Tuberculosis is carried in cow milk and is eliminated through pasteurization.
When Richard Nixon was a kid, his father owned a small store in rural Whittier, California. Out back of the store the old man kept a cow which produced milk for sale to the locals. A TB epidemic occurred involving some deaths and crippling which was eventually traced to the store and the cow. It took the health authorities to finally shut the old man down because he couldn’t be convinced of the. Later, when Nixon entered California politics this came up and Nixon was able to bury it in an avalanche of anti-Communist propaganda in order to stay in the running. He was lucky that it was the McCarthy era.
And that is our little-known trivia session for today.
In the olden days, people would die from “consumption”, which just meant TB, and it was from drinking the unpasturized milk from an infected cow. I suppose that nowadays the cows are tested for TB infection? I hope so, anyway. Personally, I wouldn’t take the chance, but I am sure that sanitation and cow health is much advanced now as to what it was.
I and my siblings were all weaned on goats’ milk (except for my baby sister who had problems with it and was given Lactogen instead). Goats are immume to TB. At the same time, vendors sold cows’ milk door to door. It was almost certainly not pasteurized but would have come from cows inspected by the health department. Later, milk was delivered every day by an East Indian woman, carrying the milk in a galvanized iron bucket with a cover and a dipper hanging from it. I believe that a day’s supply was about a quart and cost sixpence.
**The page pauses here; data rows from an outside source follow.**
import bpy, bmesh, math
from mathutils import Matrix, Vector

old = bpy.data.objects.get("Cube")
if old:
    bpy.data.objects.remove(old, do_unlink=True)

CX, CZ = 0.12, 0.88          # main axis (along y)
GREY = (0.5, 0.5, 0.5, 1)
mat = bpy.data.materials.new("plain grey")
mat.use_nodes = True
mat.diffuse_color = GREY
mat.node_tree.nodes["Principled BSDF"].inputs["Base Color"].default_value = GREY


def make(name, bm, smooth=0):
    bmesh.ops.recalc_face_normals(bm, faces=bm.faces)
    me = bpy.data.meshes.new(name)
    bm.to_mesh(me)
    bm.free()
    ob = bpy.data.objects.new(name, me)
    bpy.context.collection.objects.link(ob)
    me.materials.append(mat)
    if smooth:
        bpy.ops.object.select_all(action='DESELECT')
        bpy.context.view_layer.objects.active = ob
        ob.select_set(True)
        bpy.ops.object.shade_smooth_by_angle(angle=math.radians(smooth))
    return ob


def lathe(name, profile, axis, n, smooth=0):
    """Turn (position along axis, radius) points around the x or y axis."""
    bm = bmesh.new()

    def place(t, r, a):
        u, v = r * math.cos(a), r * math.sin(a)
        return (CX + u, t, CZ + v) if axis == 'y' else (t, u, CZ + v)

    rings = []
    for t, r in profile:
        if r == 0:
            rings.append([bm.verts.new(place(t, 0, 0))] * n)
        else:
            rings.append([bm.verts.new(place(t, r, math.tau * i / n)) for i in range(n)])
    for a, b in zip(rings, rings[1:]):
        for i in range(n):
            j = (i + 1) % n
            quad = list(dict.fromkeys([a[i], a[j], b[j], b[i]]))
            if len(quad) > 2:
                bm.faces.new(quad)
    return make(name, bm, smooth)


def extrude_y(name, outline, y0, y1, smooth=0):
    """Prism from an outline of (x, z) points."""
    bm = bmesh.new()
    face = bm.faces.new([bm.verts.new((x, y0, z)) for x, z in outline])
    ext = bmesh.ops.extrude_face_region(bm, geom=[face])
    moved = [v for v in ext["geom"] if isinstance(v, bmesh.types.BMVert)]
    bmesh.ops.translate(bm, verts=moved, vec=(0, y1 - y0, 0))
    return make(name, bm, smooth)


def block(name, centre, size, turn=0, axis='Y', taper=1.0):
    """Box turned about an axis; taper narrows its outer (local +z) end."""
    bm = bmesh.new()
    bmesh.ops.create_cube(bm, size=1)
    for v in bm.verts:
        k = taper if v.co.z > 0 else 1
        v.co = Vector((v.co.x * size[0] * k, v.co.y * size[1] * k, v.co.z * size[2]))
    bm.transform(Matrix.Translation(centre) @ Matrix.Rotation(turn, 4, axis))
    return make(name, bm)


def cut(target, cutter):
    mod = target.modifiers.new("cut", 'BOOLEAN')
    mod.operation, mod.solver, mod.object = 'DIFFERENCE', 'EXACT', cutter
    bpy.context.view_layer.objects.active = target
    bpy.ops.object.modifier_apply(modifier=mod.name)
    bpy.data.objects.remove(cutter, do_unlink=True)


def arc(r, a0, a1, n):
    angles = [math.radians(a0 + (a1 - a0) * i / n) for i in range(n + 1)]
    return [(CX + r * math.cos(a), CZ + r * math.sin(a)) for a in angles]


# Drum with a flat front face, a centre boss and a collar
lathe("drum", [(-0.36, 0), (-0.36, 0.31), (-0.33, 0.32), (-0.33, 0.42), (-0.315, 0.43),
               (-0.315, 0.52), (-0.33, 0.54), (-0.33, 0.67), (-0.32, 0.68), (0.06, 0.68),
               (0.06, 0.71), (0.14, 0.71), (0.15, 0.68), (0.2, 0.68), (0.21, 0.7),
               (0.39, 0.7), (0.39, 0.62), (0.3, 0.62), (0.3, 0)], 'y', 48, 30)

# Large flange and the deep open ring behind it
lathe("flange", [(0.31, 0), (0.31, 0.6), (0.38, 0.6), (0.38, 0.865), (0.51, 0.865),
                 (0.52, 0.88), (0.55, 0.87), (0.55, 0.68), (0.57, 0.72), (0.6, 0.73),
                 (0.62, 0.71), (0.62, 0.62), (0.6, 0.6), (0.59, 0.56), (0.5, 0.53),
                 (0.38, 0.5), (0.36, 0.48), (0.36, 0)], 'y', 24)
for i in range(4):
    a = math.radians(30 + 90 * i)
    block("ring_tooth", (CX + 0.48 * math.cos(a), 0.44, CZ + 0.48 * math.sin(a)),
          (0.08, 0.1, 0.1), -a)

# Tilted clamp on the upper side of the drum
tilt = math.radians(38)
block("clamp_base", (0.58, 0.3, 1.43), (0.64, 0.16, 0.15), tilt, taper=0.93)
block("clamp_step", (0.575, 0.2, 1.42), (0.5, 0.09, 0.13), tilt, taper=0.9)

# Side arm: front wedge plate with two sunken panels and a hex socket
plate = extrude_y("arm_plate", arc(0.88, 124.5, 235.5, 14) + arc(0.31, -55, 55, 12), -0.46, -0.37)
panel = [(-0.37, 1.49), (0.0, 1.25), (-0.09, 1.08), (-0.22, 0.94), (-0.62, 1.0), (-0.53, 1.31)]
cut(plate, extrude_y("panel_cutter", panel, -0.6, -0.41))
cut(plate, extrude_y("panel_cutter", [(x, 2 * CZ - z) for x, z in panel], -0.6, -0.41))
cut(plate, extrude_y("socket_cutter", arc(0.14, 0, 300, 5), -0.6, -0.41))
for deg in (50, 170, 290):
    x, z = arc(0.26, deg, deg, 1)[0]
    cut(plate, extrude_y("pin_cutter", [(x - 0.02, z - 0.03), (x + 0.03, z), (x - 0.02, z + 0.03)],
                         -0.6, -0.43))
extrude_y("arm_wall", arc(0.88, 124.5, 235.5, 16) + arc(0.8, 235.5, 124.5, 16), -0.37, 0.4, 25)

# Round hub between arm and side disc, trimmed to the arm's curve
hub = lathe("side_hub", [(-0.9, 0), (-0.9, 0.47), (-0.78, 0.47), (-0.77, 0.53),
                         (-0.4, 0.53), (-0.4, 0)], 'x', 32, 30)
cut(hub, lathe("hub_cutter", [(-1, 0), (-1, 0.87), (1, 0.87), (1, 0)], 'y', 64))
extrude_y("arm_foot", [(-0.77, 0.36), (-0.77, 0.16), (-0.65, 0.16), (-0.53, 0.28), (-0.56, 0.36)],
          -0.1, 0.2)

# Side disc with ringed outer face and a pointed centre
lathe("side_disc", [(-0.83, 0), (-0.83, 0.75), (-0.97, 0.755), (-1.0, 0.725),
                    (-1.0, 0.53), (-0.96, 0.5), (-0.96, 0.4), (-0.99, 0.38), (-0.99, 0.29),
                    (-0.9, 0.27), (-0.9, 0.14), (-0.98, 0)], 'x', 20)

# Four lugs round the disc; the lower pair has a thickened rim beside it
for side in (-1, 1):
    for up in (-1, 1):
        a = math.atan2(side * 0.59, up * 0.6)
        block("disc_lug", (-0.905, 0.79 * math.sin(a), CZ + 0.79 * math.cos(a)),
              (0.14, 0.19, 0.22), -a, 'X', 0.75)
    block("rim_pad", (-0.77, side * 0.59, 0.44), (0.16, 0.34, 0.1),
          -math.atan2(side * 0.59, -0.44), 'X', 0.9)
From Wikipedia: Mycobacterium bovis is a slow-growing (16— to 20-hour generation time), aerobic bacterium and the causative agent of tuberculosis in cattle (known as bovine TB). Related to M. tuberculosis—the bacterium which causes tuberculosis in humans—M. bovis can also jump the species barrier and cause tuberculosis in humans and other mammals.
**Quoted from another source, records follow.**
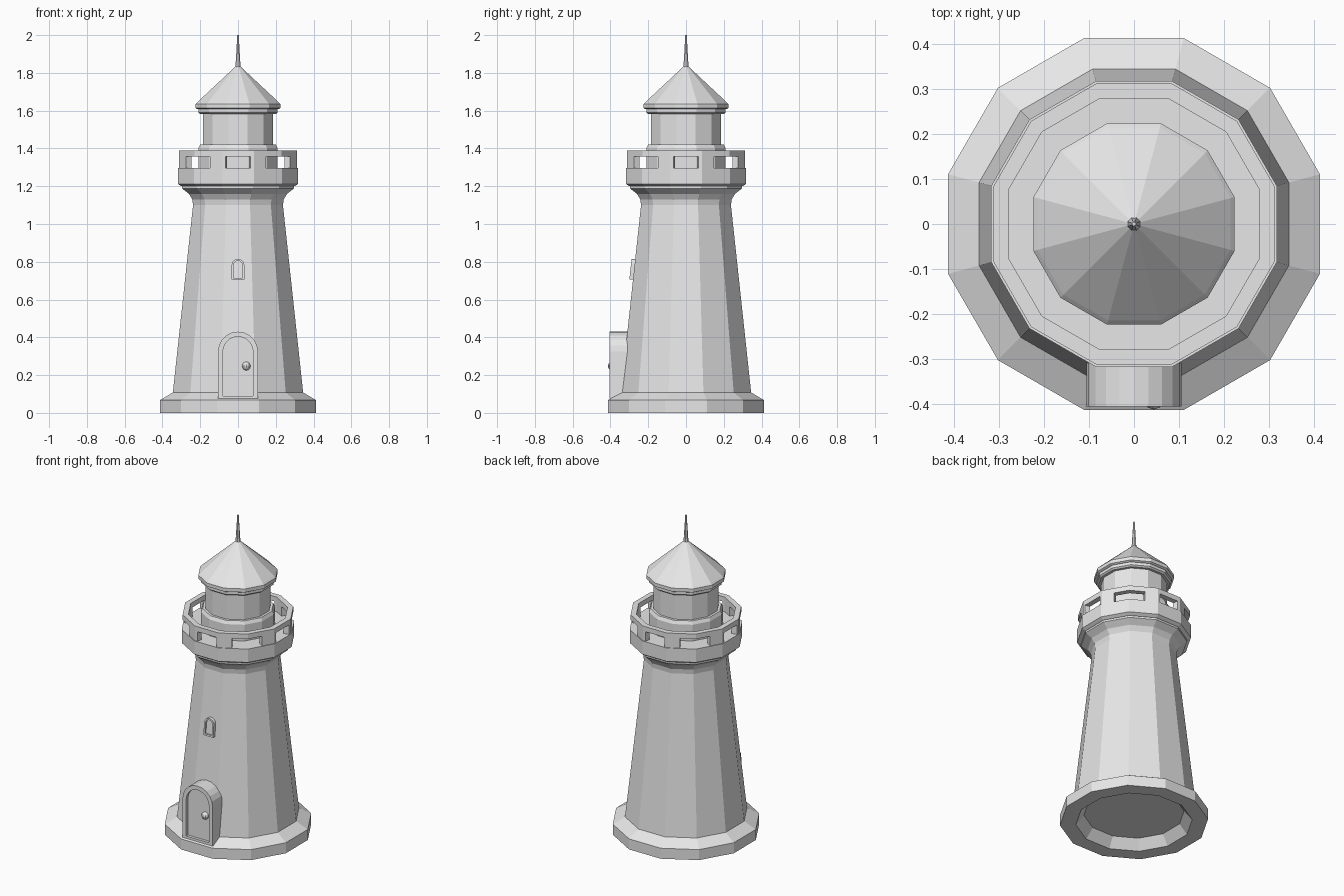
import bpy, bmesh
from math import sin, cos, pi, radians

SIDES = 12
cube = bpy.data.objects.get("Cube")
if cube:
    bpy.data.objects.remove(cube, do_unlink=True)

stone = bpy.data.materials.new("pale_grey")
stone.use_nodes = True
GREY = (0.8, 0.8, 0.8, 1)
stone.diffuse_color = GREY
stone.node_tree.nodes["Principled BSDF"].inputs["Base Color"].default_value = GREY


def finish(name, bm):
    bmesh.ops.recalc_face_normals(bm, faces=bm.faces)
    mesh = bpy.data.meshes.new(name)
    bm.to_mesh(mesh)
    bm.free()
    mesh.materials.append(stone)
    obj = bpy.data.objects.new(name, mesh)
    bpy.context.collection.objects.link(obj)
    return obj


def loft(name, rings, closed=False):
    """Skin a list of equal-length point rings; cap the ends unless closed."""
    bm = bmesh.new()
    loops = [[bm.verts.new(p) for p in ring] for ring in rings]
    n = len(loops[0])
    pairs = list(zip(loops, loops[1:]))
    if closed:
        pairs.append((loops[-1], loops[0]))
    else:
        bm.faces.new(loops[0])
        bm.faces.new(loops[-1])
    for a, b in pairs:
        for i in range(n):
            j = (i + 1) % n
            bm.faces.new((a[i], a[j], b[j], b[i]))
    return finish(name, bm)


def lathe(name, profile, sides=SIDES, closed=False):
    """Polygonal turning; profile holds (distance to flat side, height)."""
    half = pi / sides
    rings = [[(a / cos(half) * cos(half * (2 * i + 1)),
               a / cos(half) * sin(half * (2 * i + 1)), z) for i in range(sides)]
             for a, z in profile]
    return loft(name, rings, closed)


def arch(width, bottom, top, steps=10):
    """Round-topped outline as (x, z) pairs; width is the half width."""
    spring = top - width
    pts = [(-width, bottom), (width, bottom)]
    pts += [(width * cos(pi * i / steps), spring + width * sin(pi * i / steps))
            for i in range(steps + 1)]
    return pts


def arched_panel(name, width, bottom, top, border, sill, back, front, recess, lean=0.0):
    """Arched surround with a recessed panel, leaning back with height."""
    outer = arch(width, bottom, top)
    inner = arch(width - border, bottom + sill, top - border)

    def ring(outline, y):
        return [(x, y + lean * (z - bottom), z) for x, z in outline]
    return loft(name, [ring(outer, back), ring(outer, front),
                       ring(inner, front), ring(inner, recess)])


# Plinth with hollow underside, tapering tower and flared cornice
lathe("plinth", [(0.28, 0.06), (0.325, 0), (0.414, 0), (0.414, 0.067), (0.345, 0.108)])
lathe("tower", [(0.345, 0.107), (0.238, 1.10), (0.242, 1.13), (0.26, 1.16),
                (0.296, 1.188), (0.296, 1.21)])

# Gallery deck, handrail and posts
lathe("gallery_deck", [(0.30, 1.20), (0.318, 1.212), (0.318, 1.297)])
OUT, IN, DECK, RAIL, TOP = 0.313, 0.28, 1.295, 1.358, 1.39
lathe("gallery_handrail", [(OUT, RAIL), (OUT, TOP), (IN, TOP), (IN, RAIL)], closed=True)


def rim_point(apothem, degrees):
    """Point on the twelve-sided rim at an angle away from the front."""
    off = (degrees + 15) % 30 - 15
    r = apothem / cos(radians(off))
    return r * sin(radians(degrees)), -r * cos(radians(degrees))


for quarter in range(4):
    for side in (-1, 1):
        start = quarter * 90
        angles = [start + side * a for a in (12, 15, 28.5)]
        plan = [rim_point(OUT, a) for a in angles]
        plan += [rim_point(IN, a) for a in reversed(angles)]
        loft("gallery_post", [[(x, y, z) for x, y in plan] for z in (DECK, RAIL)])

# Lantern room
lathe("lantern_base", [(0.21, 1.29), (0.21, 1.40), (0.20, 1.42)])
lathe("lantern_room", [(0.185, 1.41), (0.185, 1.59)])

# Roof with stepped eaves, and spire
lathe("eaves", [(0.20, 1.582), (0.21, 1.59), (0.21, 1.612)])
lathe("roof", [(0.215, 1.608), (0.224, 1.613), (0.224, 1.635), (0.215, 1.645),
               (0.012, 1.835)])
lathe("spire", [(0.015, 1.825), (0.013, 1.84), (0.004, 2.0)], sides=8)

# Door in its deep surround, and knob
arched_panel("door", 0.106, 0.075, 0.43, 0.026, 0.015, -0.29, -0.406, -0.388)
bm = bmesh.new()
bmesh.ops.create_uvsphere(bm, u_segments=10, v_segments=8, radius=0.023)
knob = finish("door_knob", bm)
knob.location = (0.044, -0.39, 0.248)

# Small window leaning with the wall
arched_panel("window", 0.034, 0.705, 0.815, 0.01, 0.01, -0.27, -0.30, -0.289, lean=0.108)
Between 1912 and 1937 some 65,000 people died of tuberculosis contracted from consuming milk in England and Wales alone.
Diseases pasteurization can prevent include tuberculosis, brucellosis, diphtheria, scarlet fever, and Q-fever; it also kills the harmful bacteria Salmonella, Listeria, Yersinia, Campylobacter, Staphylococcus aureus, and Escherichia coli (E. coli), among others.
Pasteurization can be as simple as heating milk to a temperature of 100°F (38°C) for ten minutes, or in a slightly more complicated industrial process is heated to 161°F (72°C) for 15 seconds.
Personally I had never known anybody to get sick from raw milk or eggs. However, I’d also worked as a maintenance technician at both a dairy and egg processing plant, and I’ve worked on pasteurization equipment, so I understand the process a bit. Trust me, there are good reasons to pasteurize milk and egg products. You would not believe the amount of bacteria that lives in these raw products, but you can take a chance if you like.
No. My kids grew up on it and I’ve bought it to help with gerd. If the cows are kept clean and free roaming, they have a very low chance of picking up the diseases inherent to our milk supply. They are fed a modified corn mixture and they can’t digest it – but e-coli builds and so the milk has to boiled – double pasteurized and it’s useless.
Free roaming cows eat only grass, move around, no e-coli.